"Bren's Better" from the northwest
Note the Tucson Mountains Chaos geography
Known by some locals simply as “Brens,” UN 3,990 or “Bren’s Better,” is an interesting desert peak. The mountain is a primo example of what geologists call Tucson Mountain Chaos
, a confusing jumble of rock types. My hiking partner, trained in geology, recognized an odd variety of rocks in a seemingly senseless pattern, and some follow-up research confirmed we were looking at the following: limestone, volcanic tuff, rhyolite, granite and schist. On the northwestern slope of “Bren’s Better,” a incongruent gray chunk of limestone seems to ooze mysteriously from the red rock making up most of the mountain. “Bren’s Better” and neighboring Tucson Mountains are some serious rock-nerd eye candy.
Leaving the maze of developed hiking trails in the Tucson Mountain Park for the summit of “Bren’s Better” is a delightful treat. Departing the broad highway of the Yetman Trail, the hiker can closely (but not too closely!) examine the tough desert plants that call this area home: Palo Verde, Cholla, Barrel Cactus, the might Saguaro and more. Sounds from the city of Tucson seem to melt away as you go deeper into the desert and higher on the mountain. Dynamite views from the summit include neighboring Tucson Mountain peaks, the Santa Catalinas and downtown Tucson.
4208th highest peak in Arizona
Trails Illustrated Map:
#237 Saguaro National Park
Rank and Prominence Source: Lists of John
|Note: There are three highpoint candidates along the summit ridge of “Bren’s Better”: While the northern point seems higher, the summit register and cairn are planted on the southern point. My GPS seemed happiest someplace in between…be certain to visit all three highpoints during your visit!|
|Tucson Mountain Park resides 13 miles to the west of Tucson, Arizona in Pima County. The park can be reached via Gates Pass Road or by taking Ajo Road to Kinney Way.|
"Bren's Better" from Golden Gate Mountain Descending "Bren's Better
|There is no entry fee for Tucson Mountain Park. The park is open daily 7:00 AM to 10:00 PM. Click here for full rules governing use of Pima County Parks.|
Camping & Lodging
Cholla and a northern outcrop
The only nearby campground is the 130-site Gilbert Ray Campground, located in Tucson Mountain Park.
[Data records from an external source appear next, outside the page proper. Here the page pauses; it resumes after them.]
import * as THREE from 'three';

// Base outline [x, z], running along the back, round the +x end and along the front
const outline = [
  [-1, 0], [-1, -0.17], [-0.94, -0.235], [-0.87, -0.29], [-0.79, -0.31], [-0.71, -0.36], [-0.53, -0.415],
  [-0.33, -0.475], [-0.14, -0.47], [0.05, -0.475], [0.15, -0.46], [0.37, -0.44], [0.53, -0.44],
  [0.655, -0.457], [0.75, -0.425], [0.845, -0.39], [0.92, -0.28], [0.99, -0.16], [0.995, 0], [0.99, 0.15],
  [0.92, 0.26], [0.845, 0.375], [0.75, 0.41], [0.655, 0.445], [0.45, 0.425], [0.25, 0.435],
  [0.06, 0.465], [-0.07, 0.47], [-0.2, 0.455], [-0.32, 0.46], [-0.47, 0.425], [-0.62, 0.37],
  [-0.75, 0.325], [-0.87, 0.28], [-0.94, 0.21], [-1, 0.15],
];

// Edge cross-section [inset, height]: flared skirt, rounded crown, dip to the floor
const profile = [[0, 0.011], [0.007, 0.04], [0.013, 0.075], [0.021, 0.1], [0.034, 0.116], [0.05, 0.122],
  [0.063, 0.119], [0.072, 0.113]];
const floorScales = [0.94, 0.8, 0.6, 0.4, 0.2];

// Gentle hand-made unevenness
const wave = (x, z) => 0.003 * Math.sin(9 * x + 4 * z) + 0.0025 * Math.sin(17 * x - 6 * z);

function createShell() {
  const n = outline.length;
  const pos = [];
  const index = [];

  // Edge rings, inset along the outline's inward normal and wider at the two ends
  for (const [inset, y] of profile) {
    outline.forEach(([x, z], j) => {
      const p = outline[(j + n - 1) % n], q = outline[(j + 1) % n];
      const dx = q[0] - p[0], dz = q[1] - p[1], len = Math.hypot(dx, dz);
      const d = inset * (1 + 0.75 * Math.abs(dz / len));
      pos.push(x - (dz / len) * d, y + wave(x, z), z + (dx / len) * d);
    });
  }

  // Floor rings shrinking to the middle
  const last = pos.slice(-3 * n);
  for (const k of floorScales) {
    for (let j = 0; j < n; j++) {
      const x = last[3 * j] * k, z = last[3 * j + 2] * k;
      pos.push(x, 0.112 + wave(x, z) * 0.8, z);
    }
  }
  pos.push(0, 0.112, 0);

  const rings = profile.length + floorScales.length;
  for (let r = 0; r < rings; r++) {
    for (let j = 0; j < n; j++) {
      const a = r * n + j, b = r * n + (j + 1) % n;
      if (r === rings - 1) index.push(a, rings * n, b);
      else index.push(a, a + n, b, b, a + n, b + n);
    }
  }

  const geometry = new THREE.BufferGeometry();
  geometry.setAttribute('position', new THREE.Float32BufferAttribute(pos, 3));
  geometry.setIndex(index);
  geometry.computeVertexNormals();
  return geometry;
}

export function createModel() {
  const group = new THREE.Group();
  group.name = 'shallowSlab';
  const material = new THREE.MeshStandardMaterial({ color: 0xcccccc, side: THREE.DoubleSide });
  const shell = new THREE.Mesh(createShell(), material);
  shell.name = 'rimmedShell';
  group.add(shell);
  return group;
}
The proximity of "Bren's Better" to the Tucson Metro area means lodging options are virtually unlimited. Visit the Trip Advisor site covering Tucson, AZ, for more information about area accommodations.
Weather & Seasons
|Month||Avg High||Avg Low||Rain|
|January||64.5 F||38.9 F||0.99 in.|
|February||68.4 F||41.6 F||0.88 in.|
|March||73.3 F||45.1 F||0.81 in.|
|April||81.5 F||50.5 F||0.28 in.|
|May||90.4 F||58.6 F||0.24 in.|
|June||100.2 F||68.0 F||0.24 in.|
|July||99.6 F||73.4 F||2.07 in.|
|August||97.4 F||72.4 F||2.30 in.|
|September||94.0 F||67.7 F||1.45 in.|
|October||84.0 F||57.0 F||1.21 in.|
|November||72.3 F||45.1 F||0.67 in.|
|December||64.6 F||39.2 F||1.03 in.||*Most hikes in the Tucson Mountains, thanks to their low
elevation, would be most comfortable in the fall,
winter or spring.
*March and April are primo wildflower viewing months.
*Summer temperatures in this part of the Sonoran
desert can be worse than uncomfortable;
they can be downright dangerous!
*According to the United States National Weather Service,
the record high temperature for Tucson, Arizona,
set on 26th June 1990, was 117 degrees Farenheit
/ 47 degrees Celsius.